Addressing overweight and obesity can be a daunting task for doctors. Below are practical tips based on the scientific literature that physicians can use in their practices.
Proactively address prevention with overweight patients. Being overweight is the #1 risk factor for obesity which, once present, may be more challenging to address. Therefore, doctors should not wait until patients develop obesity to address the importance of proper nutrition and physical activity.
Implement a multi-factorial intervention strategy. Physicians should construct an individualized treatment plan involving different treatment modalities.

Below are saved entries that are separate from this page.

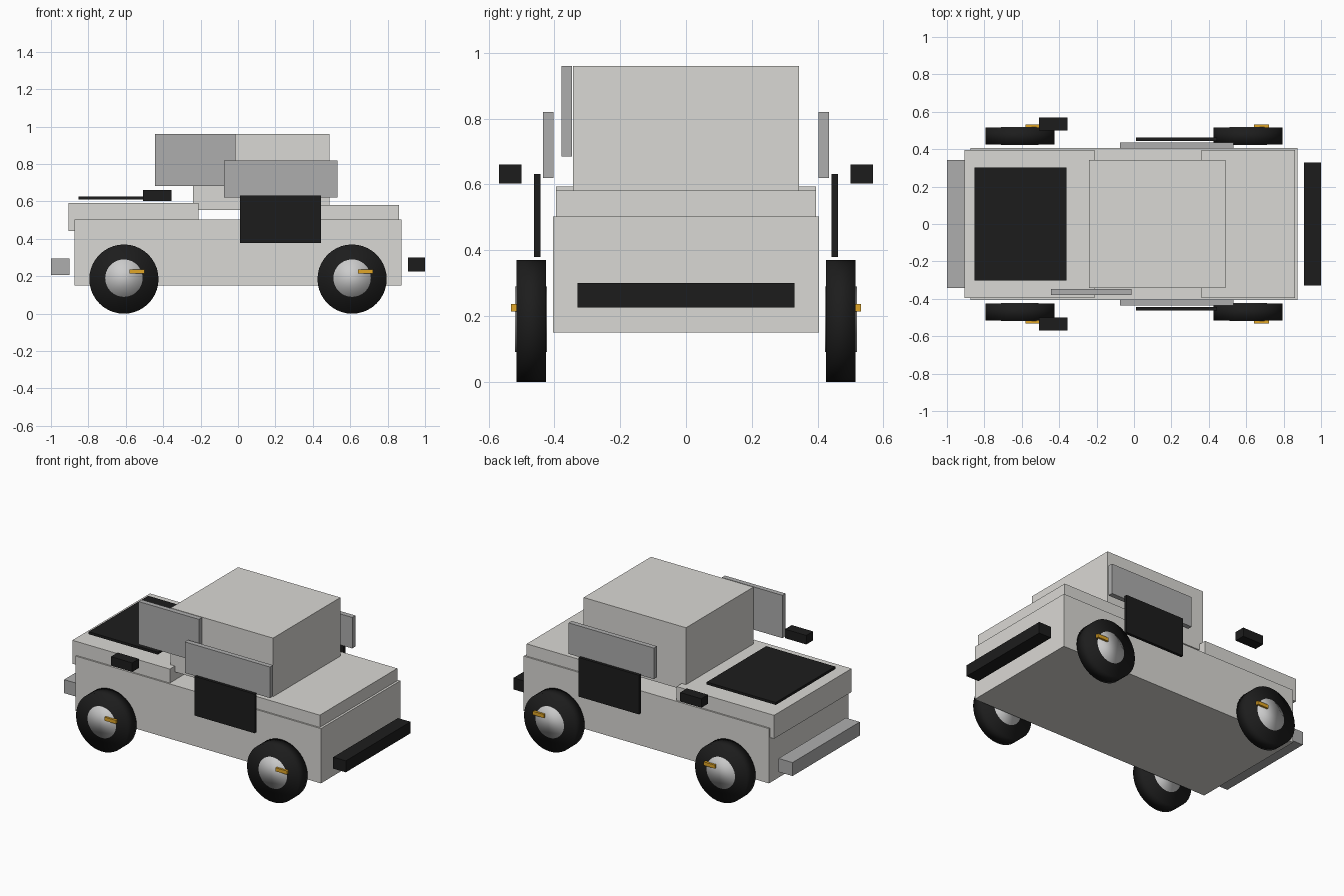
import bpy, math

if "Cube" in bpy.data.objects:
    bpy.data.objects.remove(bpy.data.objects["Cube"])


def material(name, rgb):
    m = bpy.data.materials.new(name)
    m.diffuse_color = (*rgb, 1)
    m.use_nodes = True
    m.node_tree.nodes["Principled BSDF"].inputs["Base Color"].default_value = m.diffuse_color
    return m


PAINT = material("paint", (0.70, 0.69, 0.66))
GLASS = material("window_grey", (0.42, 0.42, 0.42))
BLACK = material("black_trim", (0.012, 0.012, 0.012))
HUB = material("hub_grey", (0.6, 0.6, 0.6))
AMBER = material("amber", (0.75, 0.38, 0.02))


def box(name, x, y, z, mat):
    """Box from (min, max) ranges on each axis."""
    bpy.ops.mesh.primitive_cube_add(size=1, location=[sum(r) / 2 for r in (x, y, z)])
    ob = bpy.context.object
    ob.name = name
    ob.scale = [r[1] - r[0] for r in (x, y, z)]
    bpy.ops.object.transform_apply(location=False, rotation=False, scale=True)
    ob.data.materials.append(mat)
    return ob


def disc(name, x, y, z, radius, mat):
    """Smooth cylinder lying along y, spanning the range y."""
    bpy.ops.mesh.primitive_cylinder_add(
        vertices=40, radius=radius, depth=abs(y[1] - y[0]),
        location=(x, sum(y) / 2, z), rotation=(math.pi / 2, 0, 0))
    ob = bpy.context.object
    ob.name = name
    bpy.ops.object.shade_smooth()
    ob.data.materials.append(mat)
    return ob


def side_range(s, inner, outer):
    return tuple(sorted((s * inner, s * outer)))


# Main body, hood, trunk and cabin
box("lower_body", (-0.875, 0.875), (-0.405, 0.405), (0.15, 0.503), PAINT)
box("hood", (-0.905, -0.21), (-0.395, 0.395), (0.442, 0.593), PAINT)
box("trunk", (0.36, 0.86), (-0.395, 0.395), (0.45, 0.582), PAINT)
box("cabin", (-0.24, 0.49), (-0.343, 0.343), (0.555, 0.96), PAINT)

# Hood panel and bumpers
box("hood_panel", (-0.853, -0.36), (-0.303, 0.303), (0.611, 0.627), BLACK)
box("front_bumper", (-1.0, -0.9), (-0.343, 0.343), (0.207, 0.294), GLASS)
box("rear_bumper", (0.91, 1.0), (-0.33, 0.33), (0.226, 0.3), BLACK)

# Single window panel on the near side
box("windscreen_panel", (-0.444, -0.013), (-0.379, -0.347), (0.684, 0.96), GLASS)

# Paired side parts and wheels
for s, side in ((-1, "near"), (1, "far")):
    box(f"side_window_{side}", (-0.075, 0.533), side_range(s, 0.403, 0.435), (0.62, 0.82), GLASS)
    box(f"door_panel_{side}", (0.012, 0.443), side_range(s, 0.443, 0.462), (0.379, 0.631), BLACK)
    box(f"mirror_{side}", (-0.508, -0.356), side_range(s, 0.5, 0.569), (0.602, 0.66), BLACK)
    for cx, end in ((-0.61, "front"), (0.61, "rear")):
        disc(f"tyre_{end}_{side}", cx, side_range(s, 0.426, 0.515), 0.185, 0.185, BLACK)
        disc(f"hub_{end}_{side}", cx, side_range(s, 0.422, 0.519), 0.19, 0.1, HUB)
        box(f"hub_marker_{end}_{side}", (cx + 0.031, cx + 0.111),
            side_range(s, 0.512, 0.532), (0.214, 0.237), AMBER)
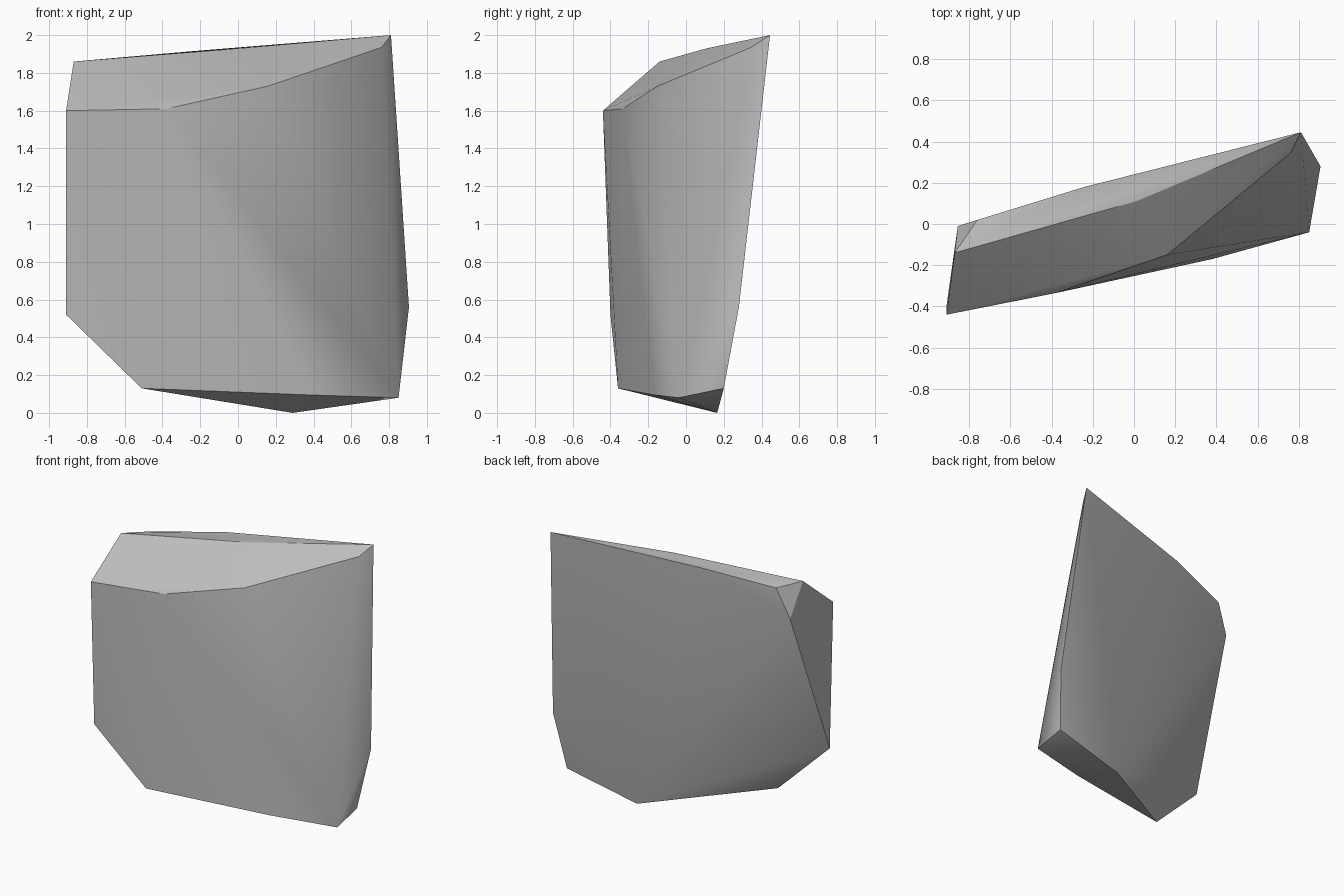
import bpy
import bmesh
import math

cube = bpy.data.objects.get("Cube")
if cube:
    bpy.data.objects.remove(cube, do_unlink=True)

# Stone colour
stone = bpy.data.materials.new("stone grey")
stone.use_nodes = True
colour = (0.5, 0.5, 0.5, 1.0)
stone.diffuse_color = colour
bsdf = next(n for n in stone.node_tree.nodes if n.type == 'BSDF_PRINCIPLED')
bsdf.inputs["Base Color"].default_value = colour
bsdf.inputs["Roughness"].default_value = 0.9

# Corners of the slab, grouped by where they lie
crest = [(0.81, 0.445, 2.0), (0.01, 0.11, 1.93), (-0.87, -0.14, 1.86)]
front_rim = [(-0.91, -0.44, 1.6), (-0.38, -0.335, 1.61),
             (0.16, -0.15, 1.73), (0.76, 0.345, 1.935)]
back_rim = [(-0.24, 0.18, 1.915), (-0.76, 0.02, 1.84), (-0.855, -0.01, 1.62)]
sides = [(-0.91, -0.4, 0.52), (0.905, 0.28, 0.56)]
foot = [(-0.51, -0.36, 0.13), (0.38, -0.17, 0.095), (0.85, -0.04, 0.08),
        (0.845, 0.2, 0.13), (0.29, 0.165, 0.0)]

# Wrap the corners in a convex chiselled block
bm = bmesh.new()
for co in crest + front_rim + back_rim + sides + foot:
    bm.verts.new(co)
hull = bmesh.ops.convex_hull(bm, input=bm.verts[:])
inner = [g for g in hull["geom_interior"] if isinstance(g, bmesh.types.BMVert)]
bmesh.ops.delete(bm, geom=inner, context='VERTS')
bmesh.ops.recalc_face_normals(bm, faces=bm.faces[:])
mesh = bpy.data.meshes.new("rock_slab")
bm.to_mesh(mesh)
bm.free()
mesh.materials.append(stone)

rock = bpy.data.objects.new("rock_slab", mesh)
bpy.context.collection.objects.link(rock)

# Soften shallow creases, keep the main edges sharp
bpy.ops.object.select_all(action='DESELECT')
rock.select_set(True)
bpy.context.view_layer.objects.active = rock
bpy.ops.object.shade_smooth_by_angle(angle=math.radians(30))
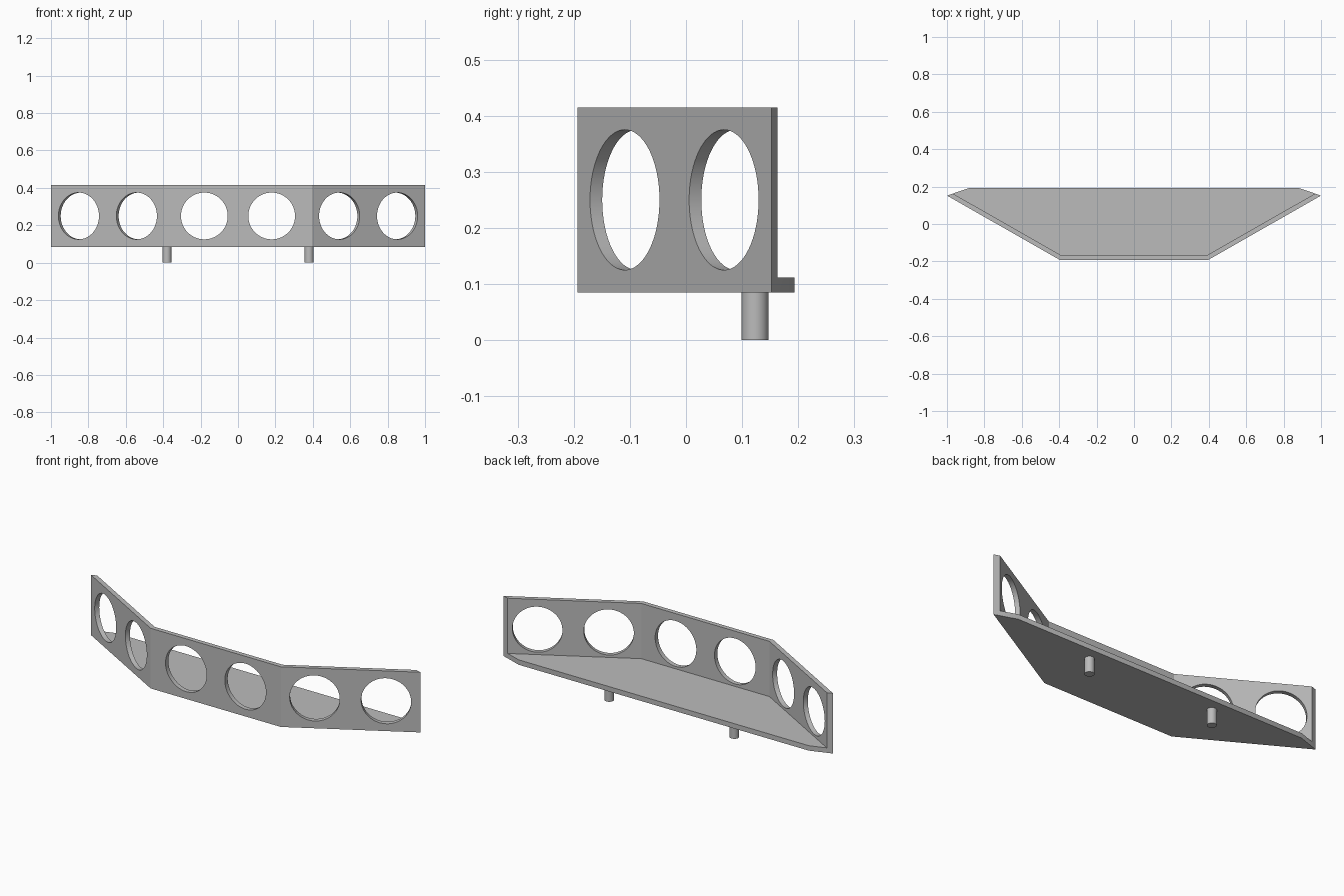
import bpy, bmesh, math
from mathutils import Vector, Matrix

cube = bpy.data.objects.get("Cube")
if cube:
    bpy.data.objects.remove(cube, do_unlink=True)

grey = bpy.data.materials.new("plain grey")
grey.use_nodes = True
grey.diffuse_color = (0.5, 0.5, 0.5, 1)
grey.node_tree.nodes["Principled BSDF"].inputs["Base Color"].default_value = (0.5, 0.5, 0.5, 1)

BOTTOM, FLOOR_TOP, TOP = 0.085, 0.112, 0.415
THICK, HOLE_R, HOLE_Z = 0.025, 0.125, 0.25
corner, tip, back = Vector((0.395, -0.193)), Vector((1.0, 0.152)), Vector((0.88, 0.193))


def finish(name, bm):
    bmesh.ops.recalc_face_normals(bm, faces=bm.faces)
    mesh = bpy.data.meshes.new(name)
    bm.to_mesh(mesh)
    bm.free()
    obj = bpy.data.objects.new(name, mesh)
    bpy.context.collection.objects.link(obj)
    mesh.materials.append(grey)
    return obj


def prism(name, half, z0, z1):
    """Extrude a footprint given by its +x half, mirrored across x."""
    outline = half + [Vector((-p.x, p.y)) for p in reversed(half)]
    bm = bmesh.new()
    face = bm.faces.new([bm.verts.new((p.x, p.y, z0)) for p in outline])
    new = bmesh.ops.extrude_face_region(bm, geom=[face])["geom"]
    bmesh.ops.translate(bm, vec=(0, 0, z1 - z0),
                        verts=[v for v in new if isinstance(v, bmesh.types.BMVert)])
    return finish(name, bm)


def cylinder(name, radius, depth, matrix, sides):
    bm = bmesh.new()
    bmesh.ops.create_cone(bm, cap_ends=True, segments=sides, radius1=radius,
                          radius2=radius, depth=depth, matrix=matrix)
    return finish(name, bm)


def select_only(obj):
    bpy.ops.object.select_all(action="DESELECT")
    obj.select_set(True)
    bpy.context.view_layer.objects.active = obj


def cut(target, cutter):
    cutter.hide_render = True
    mod = target.modifiers.new("cut", "BOOLEAN")
    mod.operation, mod.solver, mod.object = "DIFFERENCE", "EXACT", cutter
    select_only(target)
    bpy.ops.object.modifier_apply(modifier=mod.name)
    bpy.data.objects.remove(cutter, do_unlink=True)


# Angled panel and floor: solid footprint with the space behind the wall removed
panel = prism("angled_panel", [corner, tip, back], BOTTOM, TOP)
along = (tip - corner).normalized()
inner = corner + Vector((-THICK * math.tan(math.atan2(along.y, along.x) / 2), THICK))
cut(panel, prism("cavity_cutter", [inner, inner + along], FLOOR_TOP, TOP + 0.1))

# Round openings, two per face, each square to its wall
wing_turn = math.atan2(along.y, along.x)
openings = [(Vector((0.18, corner.y)), 0)]
openings += [(corner.lerp(tip, t), wing_turn) for t in (0.243, 0.755)]
for centre, turn in openings:
    for side in (1, -1):
        m = (Matrix.Translation((side * centre.x, centre.y, HOLE_Z))
             @ Matrix.Rotation(side * turn, 4, "Z") @ Matrix.Rotation(math.pi / 2, 4, "X"))
        cut(panel, cylinder("hole_cutter", HOLE_R, 0.12, m, 64))

# Mounting pegs under the floor
pegs = [cylinder(name, 0.024, BOTTOM, Matrix.Translation((x, 0.123, BOTTOM / 2)), 32)
        for name, x in (("left_peg", 0.38), ("right_peg", -0.38))]

for obj in [panel] + pegs:
    select_only(obj)
    bpy.ops.object.shade_smooth_by_angle(angle=math.radians(25))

These may include highly structured diets (e.g., partial or full meal replacement), increases in physical activity, medications for appropriate candidates, and surgery for treatment resistant patients with clinically severe obesity.
Inform patients with obesity of the challenges to weight loss maintenance. Help patients understand that they may become more metabolically efficient with behavioral weight loss and have to ingest up to 300 fewer (or burn 300 more) calories as someone of the same weight who never had obesity just to maintain that weight. It may also be necessary to discuss the fact that dieting may be insufficient once they have had obesity for an extended period of time, and that the use of biologically-based treatments (e.g., medication or surgery) is not a reflection of weak will.
Continue to monitor progress and adjust treatment strategy as necessary. Address and provide resources for weight loss maintenance to patients who are able to achieve weight loss via lifestyle modification. A clinical weight management strategy should be ongoing and take into account the fact that weight loss maintenance is more difficult than weight loss. For example, medication may be considered at the point that behavioral weight loss efforts wane, prior to typical weight regain.
Recommend surgery when appropriate. Currently, bariatric surgery is the only effective long-term unimodal treatment for obesity. Attempt highly structured lifestyle modification and discuss pharmacotherapy first. Patients, particularly patients with clinically severe obesity, for whom this is not successful should be informed about the risks and potential benefits of bariatric surgery and provided with or referred for further information so an informed decision can be made.